The Illusionist’s Apprentice
Behind every great illusionist is a powerful and intelligent woman who holds the key to all of the secrets and tricks kept hidden from the public. In The Illusionist’s Apprentice, we meet Wren Lockhart, Harry Houdini’s fictional assistant.
It is New Year’s Eve of 1926, and Harry Houdini has been dead for two months. The story opens at a cemetery, where Houdini’s nemesis, Horace Stapleton, has gathered crowds to witness his attempt to resurrect a dead man. But when something goes terribly wrong, the federal agents who had been dispatched to witness the show start to believe that something more sinister was at play than just an unfortunate accident. They turn their focus to Wren, a vaudeville illusionist, whose previous association with Houdini, as well as her mysterious past, propels her to become a person of interest. As Agent Elliot Matthews begins to unravel the truth, Wren becomes more elusive than ever.
Cambron has created a wholly original character in Wren Lockhart. She defies the convention of her time in everything from her dress to her occupation to her stubborn independence. The storyline is intriguing, and the vaudeville scenes are captivating. Period details are spot on, as the reader is transported to the dusky shadows of 1920s Boston.

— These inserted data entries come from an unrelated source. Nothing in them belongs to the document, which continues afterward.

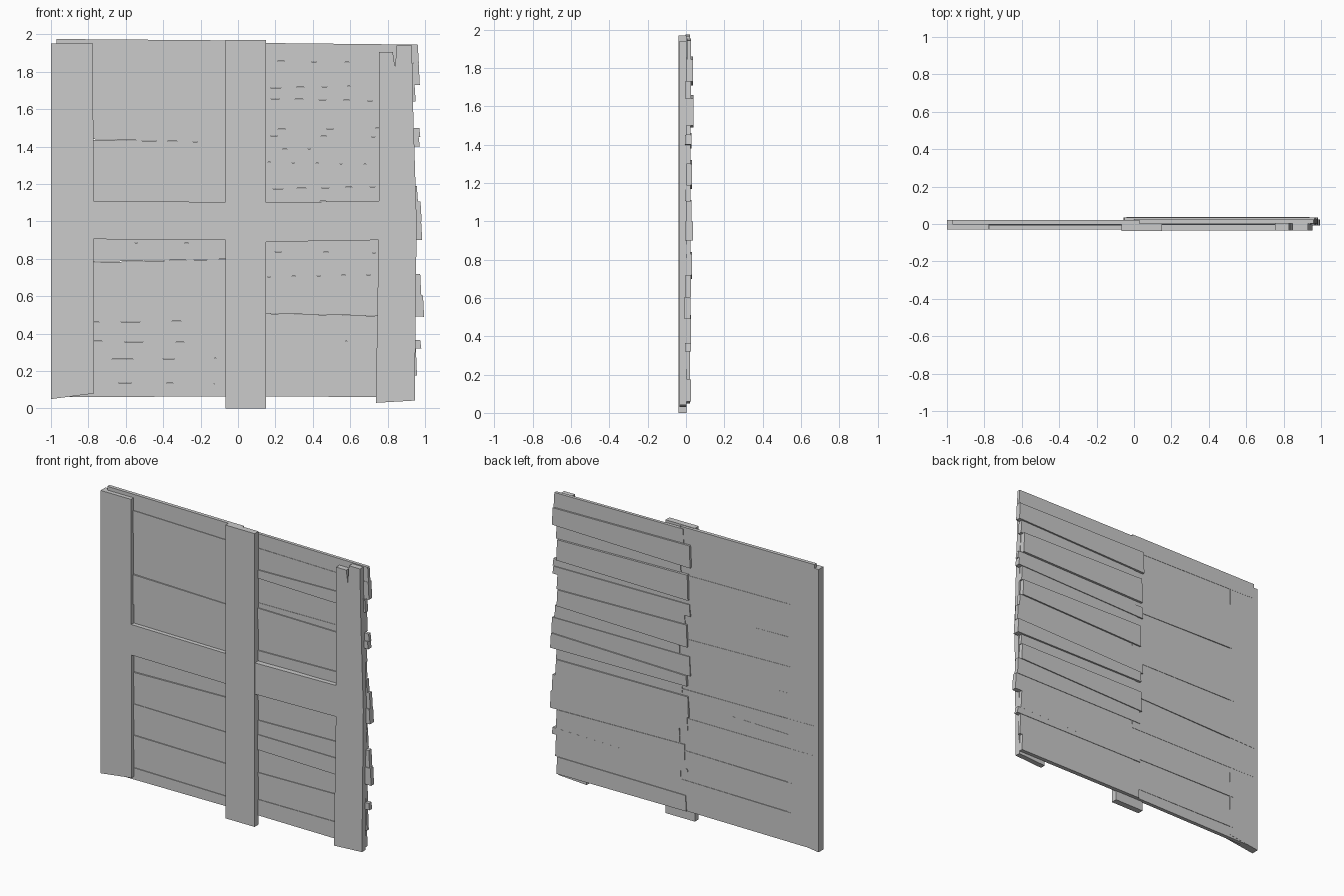
import bpy, bmesh


def board(name, pts, y0, y1):
    """Extrude an outline drawn in the x-z plane from y0 (front) to y1 (back)."""
    bm = bmesh.new()
    front = bm.faces.new([bm.verts.new((x, y0, z)) for x, z in pts])
    ext = bmesh.ops.extrude_face_region(bm, geom=[front])
    for v in ext["geom"]:
        if isinstance(v, bmesh.types.BMVert):
            v.co.y = y1
    bmesh.ops.recalc_face_normals(bm, faces=bm.faces)
    me = bpy.data.meshes.new(name)
    bm.to_mesh(me)
    bm.free()
    ob = bpy.data.objects.new(name, me)
    bpy.context.collection.objects.link(ob)
    return ob


# Front frame: three posts and the cross rail
board("left_post", [(-1, .05), (-.77, .08), (-.775, 1.95), (-1, 1.95)], -.03, .021)
board("center_post", [(-.068, 0), (.15, 0), (.15, 1.97), (-.068, 1.97)], -.038, .003)
board("right_post", [(.737, .03), (.945, .042), (.955, 1.0), (.935, 1.65), (.93, 1.94),
                     (.848, 1.94), (.84, 1.82), (.828, 1.905), (.753, 1.905), (.753, 1.0)],
      -.034, .002)
board("left_rail", [(-.78, .905), (-.06, .9), (-.06, 1.103), (-.78, 1.11)], -.03, .003)
board("right_rail", [(.14, .89), (.76, .9), (.76, 1.11), (.14, 1.1)], -.034, .003)

# Left planks: seam heights at the left and right end, left end x, front y, back y
left_seams = [(.06, .065), (.14, .13), (.26, .27), (.36, .35), (.46, .47), (.57, .56),
              (.69, .69), (.78, .80), (.89, .88), (1.06, 1.05), (1.24, 1.22),
              (1.44, 1.42), (1.66, 1.65), (1.87, 1.85), (1.975, 1.967)]
left_ends = [-.9, -.8, -.97, -.8, -.97, -.97, -.8, -.97, -.97, -.8, -.97, -.8, -.97, -.97]
for i, x0 in enumerate(left_ends):
    (a, b), (c, d) = left_seams[i], left_seams[i + 1]
    y0 = (-.006, -.002, -.008, -.003)[i % 4]
    y1 = (.020, .022, .0195, .0225)[i % 4]
    x1 = (.05, .03, .055, .02)[i % 4]
    board("left_plank", [(x0, a), (x1, b), (x1, d), (x0, c)], y0, y1)

# Right planks: top seam (left, right), left end x, right end x, front y, back y
right_planks = [
    (.17, .175, -.02, .945, -.002, .027),
    (.33, .32, .02, .957, .002, .022),
    (.35, .365, -.03, .98, -.004, .025),
    (.51, .49, -.01, .95, .001, .025),
    (.61, .605, .03, .995, -.008, .023),
    (.70, .72, -.03, .98, -.003, .026),
    (.84, .83, -.04, .95, .003, .032),
    (.91, .90, .01, .95, -.002, .024),
    (.98, 1.0, -.03, .985, -.006, .036),
    (1.11, 1.105, -.05, .982, .001, .028),
    (1.17, 1.19, .03, .962, -.004, .023),
    (1.32, 1.30, -.03, .94, .002, .032),
    (1.38, 1.40, -.01, .945, -.003, .024),
    (1.46, 1.45, -.05, .972, -.006, .029),
    (1.49, 1.50, .0, .975, .001, .023),
    (1.66, 1.64, -.04, .938, .003, .038),
    (1.71, 1.73, .02, .95, -.004, .025),
    (1.86, 1.845, -.055, .972, .002, .036),
    (1.955, 1.945, .0, .967, .004, .025),
]
a, b = .065, .06
for c, d, x0, x1, y0, y1 in right_planks:
    board("right_plank", [(x0, a), (x1, b), (x1 - .006, d), (x0 + .005, c)], y0, y1)
    a, b = c, d
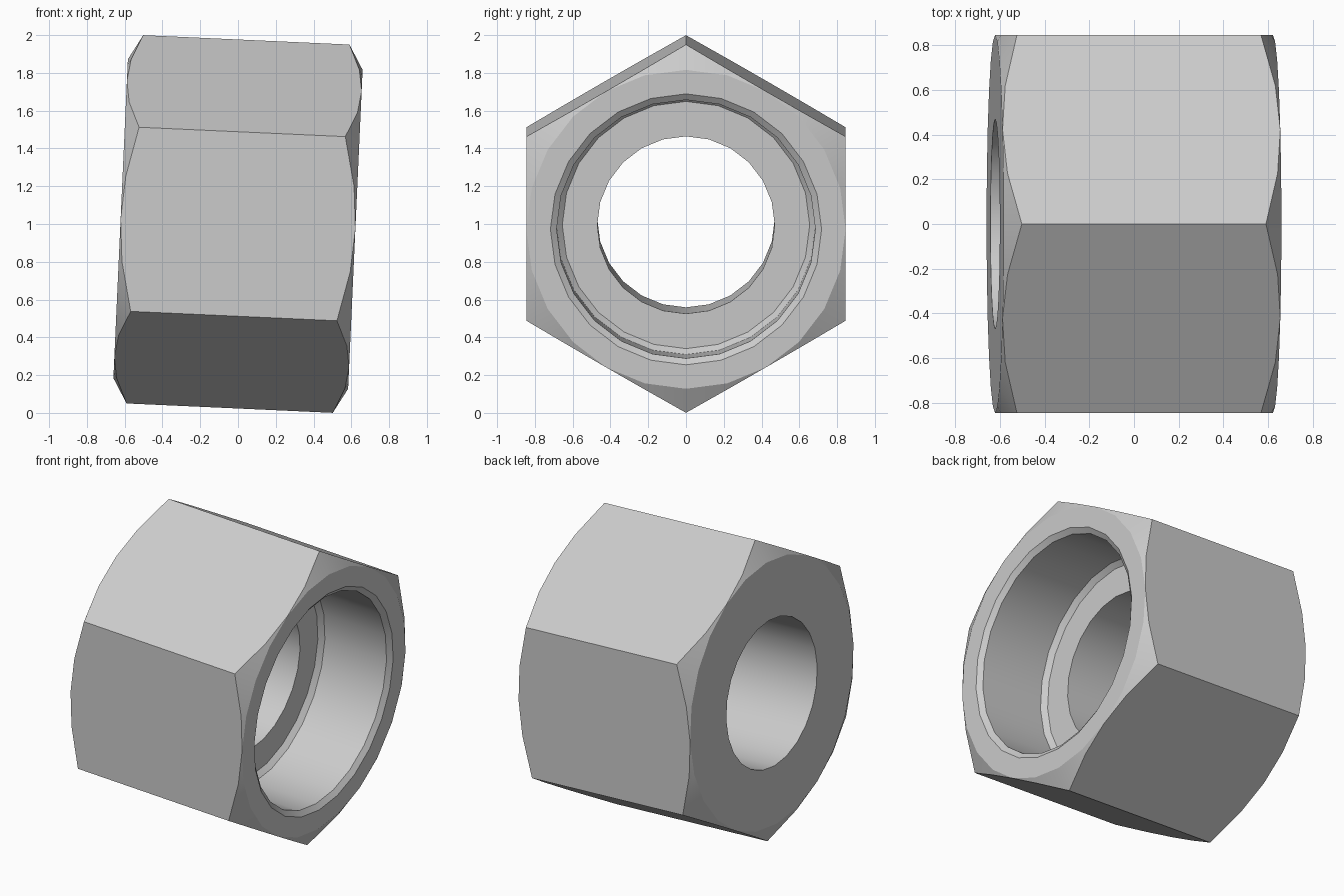
import bpy, bmesh
from math import cos, sin, tan, radians, pi
from mathutils import Matrix

cube = bpy.data.objects.get("Cube")
if cube:
    bpy.data.objects.remove(cube, do_unlink=True)

SEGMENTS = 24          # four facets per hexagon side
APOTHEM = 0.845        # centre to flat
HALF = 0.622           # half the length along the axis
TILT = radians(2.6)    # slight lean of the axis

# Plain steel
steel = bpy.data.materials.new("steel_grey")
steel.use_nodes = True
colour = (0.6, 0.6, 0.6, 1)
steel.diffuse_color = colour
steel.node_tree.nodes["Principled BSDF"].inputs["Base Color"].default_value = colour


def hex_radius(angle):
    """Distance from the axis to the hexagon, with a corner at angle zero."""
    return APOTHEM / cos((angle % (pi / 3)) - pi / 6)


def round_ring(axial, radius):
    return lambda angle: (axial, radius)


def hex_ring(side):
    """Edge where the conical corner chamfer meets the hexagon flats."""
    def point(angle):
        r = hex_radius(angle)
        return side * (HALF - (r - APOTHEM) * tan(radians(30))), r
    return point


# Closed section: outside from left to right, then back through the bore
section = [
    round_ring(-HALF, 0.47),
    round_ring(-HALF, APOTHEM),
    hex_ring(-1),
    hex_ring(1),
    round_ring(HALF, APOTHEM),
    round_ring(HALF, 0.718),          # mouth chamfer
    round_ring(HALF - 0.025, 0.685),
    round_ring(0.15, 0.685),          # counterbore wall
    round_ring(0.12, 0.655),          # floor chamfer
    round_ring(0.12, 0.47),           # floor to through hole
]

bm = bmesh.new()
rings = []
for ring in section:
    verts = []
    for i in range(SEGMENTS):
        angle = 2 * pi * i / SEGMENTS
        axial, r = ring(angle)
        verts.append(bm.verts.new((axial, r * sin(angle), r * cos(angle))))
    rings.append(verts)

for k, ring in enumerate(rings):
    following = rings[(k + 1) % len(rings)]
    for i in range(SEGMENTS):
        j = (i + 1) % SEGMENTS
        bm.faces.new((ring[i], ring[j], following[j], following[i]))

# Chamfers vanish at the middle of each flat
bmesh.ops.remove_doubles(bm, verts=bm.verts, dist=0.0005)
bmesh.ops.recalc_face_normals(bm, faces=bm.faces)
bmesh.ops.transform(bm, verts=bm.verts,
                    matrix=Matrix.Translation((0, 0, 1)) @ Matrix.Rotation(TILT, 4, 'Y'))

mesh = bpy.data.meshes.new("hex_nut")
bm.to_mesh(mesh)
bm.free()
mesh.materials.append(steel)
nut = bpy.data.objects.new("hex_nut", mesh)
bpy.context.collection.objects.link(nut)

bpy.ops.object.select_all(action='DESELECT')
nut.select_set(True)
bpy.context.view_layer.objects.active = nut
bpy.ops.object.shade_smooth_by_angle(angle=radians(22))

At once a love story and a mystery, The Illusionist’s Apprentice will appeal to anyone who likes novels about strong, enigmatic women, as well as to those curious about what goes on behind the curtains on a magician’s stage.